___ THE DATA ___
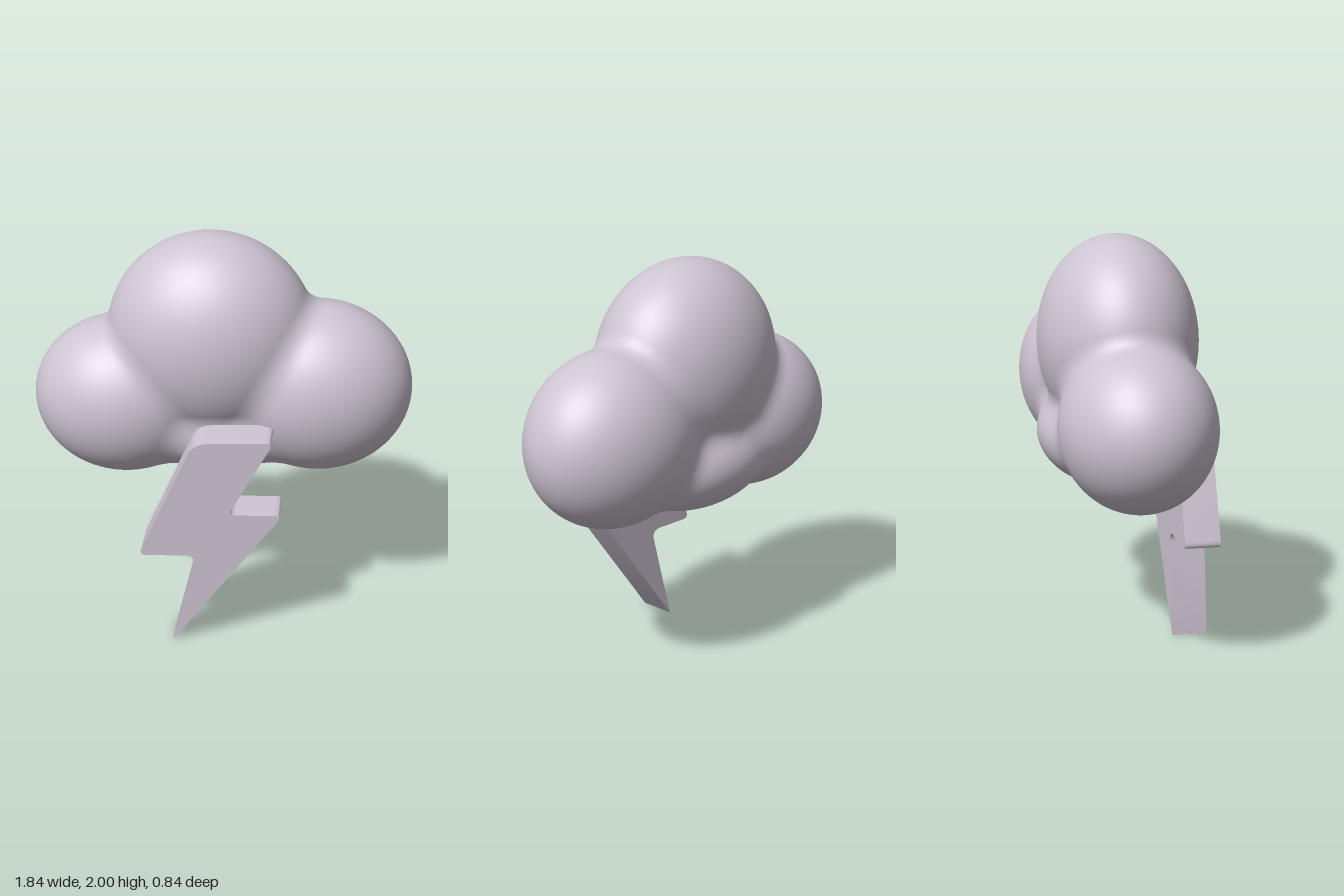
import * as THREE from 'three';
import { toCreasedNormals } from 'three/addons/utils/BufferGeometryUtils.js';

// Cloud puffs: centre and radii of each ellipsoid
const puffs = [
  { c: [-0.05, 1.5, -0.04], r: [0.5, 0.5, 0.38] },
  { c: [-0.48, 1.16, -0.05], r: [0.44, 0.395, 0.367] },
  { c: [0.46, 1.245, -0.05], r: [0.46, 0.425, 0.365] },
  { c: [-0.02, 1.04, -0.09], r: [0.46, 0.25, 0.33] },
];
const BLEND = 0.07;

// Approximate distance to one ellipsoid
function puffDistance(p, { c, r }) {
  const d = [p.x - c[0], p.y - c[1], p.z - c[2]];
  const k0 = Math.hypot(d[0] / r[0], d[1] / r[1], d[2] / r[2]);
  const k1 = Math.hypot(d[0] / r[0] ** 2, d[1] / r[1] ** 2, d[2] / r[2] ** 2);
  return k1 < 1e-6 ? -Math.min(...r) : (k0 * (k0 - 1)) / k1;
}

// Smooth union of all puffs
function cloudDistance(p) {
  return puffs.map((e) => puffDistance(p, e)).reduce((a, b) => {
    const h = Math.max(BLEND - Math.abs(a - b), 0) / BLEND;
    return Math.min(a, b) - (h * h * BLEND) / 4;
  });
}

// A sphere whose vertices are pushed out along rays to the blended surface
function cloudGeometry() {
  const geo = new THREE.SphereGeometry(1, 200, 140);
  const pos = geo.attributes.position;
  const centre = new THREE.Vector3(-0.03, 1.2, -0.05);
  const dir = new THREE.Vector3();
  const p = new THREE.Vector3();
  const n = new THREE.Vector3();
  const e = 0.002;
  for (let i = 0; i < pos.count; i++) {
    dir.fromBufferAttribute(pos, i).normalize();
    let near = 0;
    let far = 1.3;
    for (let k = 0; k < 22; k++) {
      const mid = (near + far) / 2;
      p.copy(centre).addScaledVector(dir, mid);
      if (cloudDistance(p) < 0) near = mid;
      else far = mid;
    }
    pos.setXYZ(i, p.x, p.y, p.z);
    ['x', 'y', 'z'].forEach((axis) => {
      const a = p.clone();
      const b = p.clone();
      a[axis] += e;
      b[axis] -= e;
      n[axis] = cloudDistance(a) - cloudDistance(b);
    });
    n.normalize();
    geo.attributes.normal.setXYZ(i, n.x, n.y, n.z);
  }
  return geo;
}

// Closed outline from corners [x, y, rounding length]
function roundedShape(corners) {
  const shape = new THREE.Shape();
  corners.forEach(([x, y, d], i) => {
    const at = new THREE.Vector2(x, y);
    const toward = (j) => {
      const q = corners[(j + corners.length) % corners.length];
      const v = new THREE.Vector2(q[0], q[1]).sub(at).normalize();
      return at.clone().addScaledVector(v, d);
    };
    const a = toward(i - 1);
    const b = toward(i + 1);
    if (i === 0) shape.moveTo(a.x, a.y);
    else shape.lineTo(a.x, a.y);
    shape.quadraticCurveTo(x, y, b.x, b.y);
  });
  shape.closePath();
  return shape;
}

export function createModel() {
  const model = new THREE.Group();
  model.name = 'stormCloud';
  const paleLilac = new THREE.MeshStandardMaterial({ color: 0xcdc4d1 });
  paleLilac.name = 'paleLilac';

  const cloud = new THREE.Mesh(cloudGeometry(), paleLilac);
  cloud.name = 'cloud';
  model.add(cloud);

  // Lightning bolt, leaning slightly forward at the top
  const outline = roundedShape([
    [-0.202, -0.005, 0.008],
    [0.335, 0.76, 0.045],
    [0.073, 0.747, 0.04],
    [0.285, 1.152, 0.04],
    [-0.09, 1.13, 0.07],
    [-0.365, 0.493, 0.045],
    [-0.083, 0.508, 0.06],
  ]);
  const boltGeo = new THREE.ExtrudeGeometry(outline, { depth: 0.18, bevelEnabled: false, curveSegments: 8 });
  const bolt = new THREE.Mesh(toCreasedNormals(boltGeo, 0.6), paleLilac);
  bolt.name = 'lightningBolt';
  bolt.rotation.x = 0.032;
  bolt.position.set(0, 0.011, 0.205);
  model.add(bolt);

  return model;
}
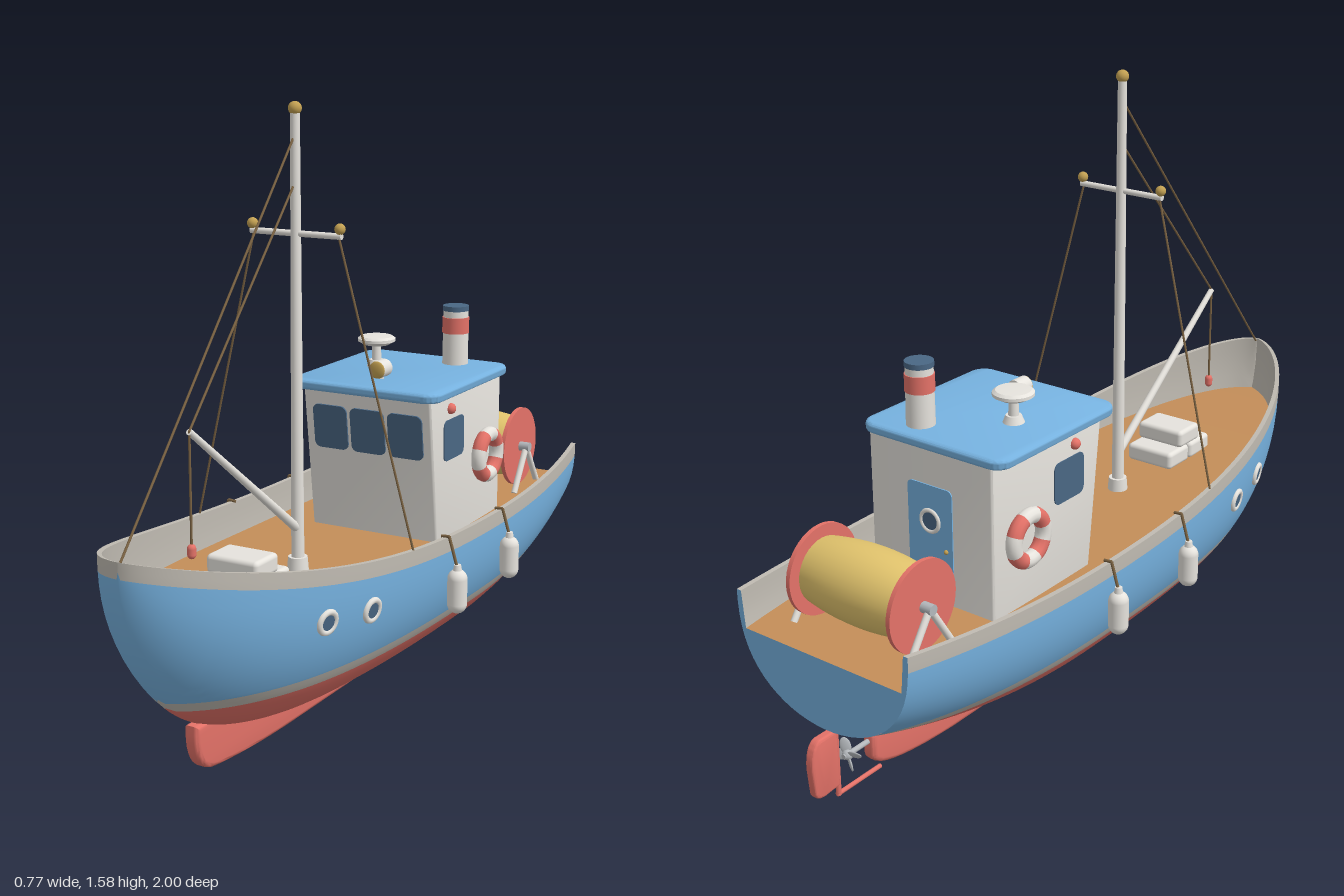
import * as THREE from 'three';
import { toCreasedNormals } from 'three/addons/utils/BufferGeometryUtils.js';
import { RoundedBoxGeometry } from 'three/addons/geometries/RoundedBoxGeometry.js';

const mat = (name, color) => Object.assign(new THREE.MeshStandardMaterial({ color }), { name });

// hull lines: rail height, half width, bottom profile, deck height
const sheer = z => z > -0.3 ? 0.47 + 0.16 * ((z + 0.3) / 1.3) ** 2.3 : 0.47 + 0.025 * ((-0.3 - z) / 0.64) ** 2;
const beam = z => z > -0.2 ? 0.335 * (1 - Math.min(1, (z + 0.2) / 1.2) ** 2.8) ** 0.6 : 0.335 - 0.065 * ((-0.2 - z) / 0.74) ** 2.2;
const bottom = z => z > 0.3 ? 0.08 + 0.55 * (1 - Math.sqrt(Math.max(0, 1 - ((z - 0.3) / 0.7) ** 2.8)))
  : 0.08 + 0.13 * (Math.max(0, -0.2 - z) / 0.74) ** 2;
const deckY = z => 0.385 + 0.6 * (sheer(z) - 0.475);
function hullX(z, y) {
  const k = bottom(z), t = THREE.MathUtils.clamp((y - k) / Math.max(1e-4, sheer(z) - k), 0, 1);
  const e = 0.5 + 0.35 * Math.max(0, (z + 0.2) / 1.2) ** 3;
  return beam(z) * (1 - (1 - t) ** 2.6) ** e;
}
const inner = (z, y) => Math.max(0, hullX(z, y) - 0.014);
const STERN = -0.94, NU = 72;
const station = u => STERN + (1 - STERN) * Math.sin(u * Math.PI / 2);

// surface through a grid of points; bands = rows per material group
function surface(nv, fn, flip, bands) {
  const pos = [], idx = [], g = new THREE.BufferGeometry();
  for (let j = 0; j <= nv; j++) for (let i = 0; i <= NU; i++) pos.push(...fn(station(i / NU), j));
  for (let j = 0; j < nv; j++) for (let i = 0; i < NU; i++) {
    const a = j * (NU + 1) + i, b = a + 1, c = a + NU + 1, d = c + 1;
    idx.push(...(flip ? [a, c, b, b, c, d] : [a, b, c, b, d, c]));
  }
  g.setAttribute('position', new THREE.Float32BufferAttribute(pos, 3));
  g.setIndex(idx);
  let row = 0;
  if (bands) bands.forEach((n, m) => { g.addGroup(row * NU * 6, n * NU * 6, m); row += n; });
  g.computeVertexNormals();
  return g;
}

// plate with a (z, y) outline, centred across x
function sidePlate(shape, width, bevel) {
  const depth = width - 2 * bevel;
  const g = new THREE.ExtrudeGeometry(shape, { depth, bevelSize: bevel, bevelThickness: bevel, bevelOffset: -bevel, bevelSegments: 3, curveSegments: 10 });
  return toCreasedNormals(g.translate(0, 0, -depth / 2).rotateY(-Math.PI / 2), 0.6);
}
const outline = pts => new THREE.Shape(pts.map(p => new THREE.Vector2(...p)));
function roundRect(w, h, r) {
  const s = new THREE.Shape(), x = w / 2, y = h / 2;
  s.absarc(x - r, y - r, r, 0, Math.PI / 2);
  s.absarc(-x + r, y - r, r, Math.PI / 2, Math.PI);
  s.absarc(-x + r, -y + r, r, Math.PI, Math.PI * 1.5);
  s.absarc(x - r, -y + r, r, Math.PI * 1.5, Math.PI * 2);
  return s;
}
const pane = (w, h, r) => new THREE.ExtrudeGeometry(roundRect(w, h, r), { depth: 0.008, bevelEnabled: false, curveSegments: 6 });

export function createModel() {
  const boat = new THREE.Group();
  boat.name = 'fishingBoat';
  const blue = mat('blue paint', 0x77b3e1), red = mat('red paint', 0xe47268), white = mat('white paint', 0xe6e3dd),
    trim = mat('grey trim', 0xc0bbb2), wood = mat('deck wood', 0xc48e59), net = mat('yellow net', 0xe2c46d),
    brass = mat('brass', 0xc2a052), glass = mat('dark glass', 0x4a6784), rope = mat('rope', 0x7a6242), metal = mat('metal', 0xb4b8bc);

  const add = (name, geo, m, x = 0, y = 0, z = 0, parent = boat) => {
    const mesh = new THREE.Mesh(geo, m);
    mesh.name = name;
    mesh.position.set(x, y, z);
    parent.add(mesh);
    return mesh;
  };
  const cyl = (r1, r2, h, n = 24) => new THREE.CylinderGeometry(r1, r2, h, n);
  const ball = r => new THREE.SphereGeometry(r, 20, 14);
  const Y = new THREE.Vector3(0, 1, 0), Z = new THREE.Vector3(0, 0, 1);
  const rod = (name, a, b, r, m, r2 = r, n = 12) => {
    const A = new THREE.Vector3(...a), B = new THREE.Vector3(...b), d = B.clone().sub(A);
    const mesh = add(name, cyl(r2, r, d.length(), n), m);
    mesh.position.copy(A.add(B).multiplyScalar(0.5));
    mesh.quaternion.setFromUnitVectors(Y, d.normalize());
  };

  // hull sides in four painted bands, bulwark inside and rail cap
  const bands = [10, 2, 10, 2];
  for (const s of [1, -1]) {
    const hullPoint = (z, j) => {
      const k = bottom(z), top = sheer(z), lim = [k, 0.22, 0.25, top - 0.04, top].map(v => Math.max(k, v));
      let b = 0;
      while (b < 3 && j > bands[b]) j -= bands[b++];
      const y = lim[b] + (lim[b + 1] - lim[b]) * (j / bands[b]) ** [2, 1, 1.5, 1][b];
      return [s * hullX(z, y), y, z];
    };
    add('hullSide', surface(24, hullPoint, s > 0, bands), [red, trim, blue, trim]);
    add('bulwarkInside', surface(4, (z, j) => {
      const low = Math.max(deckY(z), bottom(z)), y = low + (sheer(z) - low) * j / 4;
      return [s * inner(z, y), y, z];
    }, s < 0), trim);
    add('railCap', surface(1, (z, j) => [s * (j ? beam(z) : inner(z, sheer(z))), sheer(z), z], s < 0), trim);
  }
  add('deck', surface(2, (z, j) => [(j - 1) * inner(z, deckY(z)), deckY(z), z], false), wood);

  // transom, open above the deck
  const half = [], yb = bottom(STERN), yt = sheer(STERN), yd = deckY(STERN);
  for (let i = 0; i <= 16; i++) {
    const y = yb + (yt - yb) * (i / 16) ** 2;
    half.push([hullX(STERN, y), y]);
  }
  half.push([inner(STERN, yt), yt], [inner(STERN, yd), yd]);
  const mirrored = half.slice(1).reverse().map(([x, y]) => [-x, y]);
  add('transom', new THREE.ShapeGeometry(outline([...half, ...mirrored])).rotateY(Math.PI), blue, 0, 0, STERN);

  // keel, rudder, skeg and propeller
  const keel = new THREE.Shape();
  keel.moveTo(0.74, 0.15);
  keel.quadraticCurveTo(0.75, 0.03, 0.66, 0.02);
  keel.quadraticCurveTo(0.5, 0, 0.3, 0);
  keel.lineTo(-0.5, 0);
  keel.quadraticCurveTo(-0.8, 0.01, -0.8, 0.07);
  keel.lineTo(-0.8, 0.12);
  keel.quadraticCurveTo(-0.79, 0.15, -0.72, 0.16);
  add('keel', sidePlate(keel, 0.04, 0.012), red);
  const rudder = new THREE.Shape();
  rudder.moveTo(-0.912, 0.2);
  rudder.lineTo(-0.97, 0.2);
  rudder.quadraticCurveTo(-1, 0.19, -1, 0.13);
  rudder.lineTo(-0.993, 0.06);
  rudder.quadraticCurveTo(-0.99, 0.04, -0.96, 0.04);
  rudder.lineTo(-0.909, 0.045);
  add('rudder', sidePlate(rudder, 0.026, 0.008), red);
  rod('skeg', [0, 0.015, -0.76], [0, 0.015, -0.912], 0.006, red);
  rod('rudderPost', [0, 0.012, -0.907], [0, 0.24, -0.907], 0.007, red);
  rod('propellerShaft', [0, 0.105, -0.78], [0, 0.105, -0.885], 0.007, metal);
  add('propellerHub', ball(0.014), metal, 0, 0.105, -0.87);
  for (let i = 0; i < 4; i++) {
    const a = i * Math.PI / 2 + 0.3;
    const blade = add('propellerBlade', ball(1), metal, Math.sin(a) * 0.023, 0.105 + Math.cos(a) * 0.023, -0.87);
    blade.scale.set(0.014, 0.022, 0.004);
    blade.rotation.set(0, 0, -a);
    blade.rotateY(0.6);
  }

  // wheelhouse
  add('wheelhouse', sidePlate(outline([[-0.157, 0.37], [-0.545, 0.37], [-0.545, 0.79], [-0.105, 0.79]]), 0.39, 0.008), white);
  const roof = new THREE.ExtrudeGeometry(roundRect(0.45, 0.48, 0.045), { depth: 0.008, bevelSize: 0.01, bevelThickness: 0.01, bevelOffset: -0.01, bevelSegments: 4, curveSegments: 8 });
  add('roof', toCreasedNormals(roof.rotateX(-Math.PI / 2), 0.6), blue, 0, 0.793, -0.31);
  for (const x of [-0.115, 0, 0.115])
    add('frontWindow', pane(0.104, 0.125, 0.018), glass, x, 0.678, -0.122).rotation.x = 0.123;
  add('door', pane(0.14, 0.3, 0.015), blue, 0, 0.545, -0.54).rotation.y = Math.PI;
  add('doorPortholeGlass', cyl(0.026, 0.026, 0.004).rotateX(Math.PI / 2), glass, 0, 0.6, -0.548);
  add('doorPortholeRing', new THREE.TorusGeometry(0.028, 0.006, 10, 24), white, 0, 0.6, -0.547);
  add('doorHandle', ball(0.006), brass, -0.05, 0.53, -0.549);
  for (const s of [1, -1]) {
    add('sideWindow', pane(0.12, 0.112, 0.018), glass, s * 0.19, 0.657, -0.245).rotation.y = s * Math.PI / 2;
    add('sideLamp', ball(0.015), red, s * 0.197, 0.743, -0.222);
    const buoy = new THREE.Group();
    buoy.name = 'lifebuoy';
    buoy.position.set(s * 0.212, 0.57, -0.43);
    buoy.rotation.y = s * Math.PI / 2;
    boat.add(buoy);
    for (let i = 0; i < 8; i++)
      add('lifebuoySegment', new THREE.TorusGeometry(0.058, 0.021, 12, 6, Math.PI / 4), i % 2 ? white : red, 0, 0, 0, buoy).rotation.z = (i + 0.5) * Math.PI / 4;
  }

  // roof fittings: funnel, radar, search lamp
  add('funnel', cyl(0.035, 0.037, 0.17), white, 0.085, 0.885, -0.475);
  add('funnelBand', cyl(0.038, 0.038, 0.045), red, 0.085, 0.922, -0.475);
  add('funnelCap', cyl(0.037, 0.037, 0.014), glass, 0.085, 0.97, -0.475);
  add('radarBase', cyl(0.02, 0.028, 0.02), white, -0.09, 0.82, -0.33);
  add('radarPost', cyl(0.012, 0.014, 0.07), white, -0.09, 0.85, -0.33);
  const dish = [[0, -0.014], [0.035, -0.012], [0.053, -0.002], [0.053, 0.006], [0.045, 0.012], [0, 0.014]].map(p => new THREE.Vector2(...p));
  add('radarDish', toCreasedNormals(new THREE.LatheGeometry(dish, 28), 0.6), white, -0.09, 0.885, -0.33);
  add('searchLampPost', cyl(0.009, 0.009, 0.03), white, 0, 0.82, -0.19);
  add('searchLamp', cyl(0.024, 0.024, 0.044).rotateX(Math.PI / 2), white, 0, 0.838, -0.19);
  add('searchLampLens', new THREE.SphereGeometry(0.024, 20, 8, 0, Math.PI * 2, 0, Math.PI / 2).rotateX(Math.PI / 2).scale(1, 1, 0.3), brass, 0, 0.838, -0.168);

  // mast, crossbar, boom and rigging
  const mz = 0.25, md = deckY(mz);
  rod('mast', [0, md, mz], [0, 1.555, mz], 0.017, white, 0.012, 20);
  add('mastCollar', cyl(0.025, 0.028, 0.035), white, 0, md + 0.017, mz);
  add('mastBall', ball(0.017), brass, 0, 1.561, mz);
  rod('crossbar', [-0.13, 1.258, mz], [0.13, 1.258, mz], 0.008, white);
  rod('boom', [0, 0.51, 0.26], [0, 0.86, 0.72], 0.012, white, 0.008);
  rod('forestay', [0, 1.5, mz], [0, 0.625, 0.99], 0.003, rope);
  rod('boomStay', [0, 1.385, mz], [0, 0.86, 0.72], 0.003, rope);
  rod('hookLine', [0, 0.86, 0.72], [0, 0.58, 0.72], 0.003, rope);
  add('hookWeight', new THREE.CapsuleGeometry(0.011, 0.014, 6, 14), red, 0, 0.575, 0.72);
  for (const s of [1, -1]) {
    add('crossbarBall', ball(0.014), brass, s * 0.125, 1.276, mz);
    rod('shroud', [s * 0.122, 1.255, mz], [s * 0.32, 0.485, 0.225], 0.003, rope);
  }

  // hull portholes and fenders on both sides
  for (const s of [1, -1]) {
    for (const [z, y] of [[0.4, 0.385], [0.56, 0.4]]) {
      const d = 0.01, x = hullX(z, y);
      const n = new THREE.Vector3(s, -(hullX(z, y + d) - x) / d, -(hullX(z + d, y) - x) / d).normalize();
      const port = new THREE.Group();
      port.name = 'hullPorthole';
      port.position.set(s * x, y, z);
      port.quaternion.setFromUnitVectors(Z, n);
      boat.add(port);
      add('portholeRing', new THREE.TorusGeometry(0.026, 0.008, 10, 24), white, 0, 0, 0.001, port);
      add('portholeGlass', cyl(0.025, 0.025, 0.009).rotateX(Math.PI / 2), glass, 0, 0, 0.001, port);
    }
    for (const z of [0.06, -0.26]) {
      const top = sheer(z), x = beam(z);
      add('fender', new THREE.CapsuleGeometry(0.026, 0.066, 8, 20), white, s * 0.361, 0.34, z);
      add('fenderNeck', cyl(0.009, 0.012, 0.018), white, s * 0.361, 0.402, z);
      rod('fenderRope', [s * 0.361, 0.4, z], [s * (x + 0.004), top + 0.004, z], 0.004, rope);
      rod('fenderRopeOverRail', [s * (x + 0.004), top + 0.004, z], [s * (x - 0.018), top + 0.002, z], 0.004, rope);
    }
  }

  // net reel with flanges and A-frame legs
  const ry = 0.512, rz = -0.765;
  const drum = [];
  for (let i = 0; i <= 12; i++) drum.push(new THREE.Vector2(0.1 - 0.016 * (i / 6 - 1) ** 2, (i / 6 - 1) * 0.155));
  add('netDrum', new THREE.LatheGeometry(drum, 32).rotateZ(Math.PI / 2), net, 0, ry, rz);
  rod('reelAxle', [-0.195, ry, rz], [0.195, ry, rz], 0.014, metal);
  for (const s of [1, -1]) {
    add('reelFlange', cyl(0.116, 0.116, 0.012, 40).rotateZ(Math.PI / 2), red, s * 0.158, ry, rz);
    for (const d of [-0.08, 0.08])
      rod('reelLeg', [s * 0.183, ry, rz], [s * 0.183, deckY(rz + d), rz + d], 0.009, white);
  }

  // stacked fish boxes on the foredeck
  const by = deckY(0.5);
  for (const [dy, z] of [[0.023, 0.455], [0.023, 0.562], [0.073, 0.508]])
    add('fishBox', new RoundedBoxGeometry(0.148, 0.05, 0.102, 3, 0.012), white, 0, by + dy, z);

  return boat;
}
___
### WORK REQUIRED
From the first line of the entries above down to the line holding "const k0 = Math.hypot(d[0]", quote each line exactly and nothing else, skipping pictures.

### YOUR RESPONSE
import * as THREE from 'three';
import { toCreasedNormals } from 'three/addons/utils/BufferGeometryUtils.js';

// Cloud puffs: centre and radii of each ellipsoid
const puffs = [
  { c: [-0.05, 1.5, -0.04], r: [0.5, 0.5, 0.38] },
  { c: [-0.48, 1.16, -0.05], r: [0.44, 0.395, 0.367] },
  { c: [0.46, 1.245, -0.05], r: [0.46, 0.425, 0.365] },
  { c: [-0.02, 1.04, -0.09], r: [0.46, 0.25, 0.33] },
];
const BLEND = 0.07;

// Approximate distance to one ellipsoid
function puffDistance(p, { c, r }) {
  const d = [p.x - c[0], p.y - c[1], p.z - c[2]];
  const k0 = Math.hypot(d[0] / r[0], d[1] / r[1], d[2] / r[2]);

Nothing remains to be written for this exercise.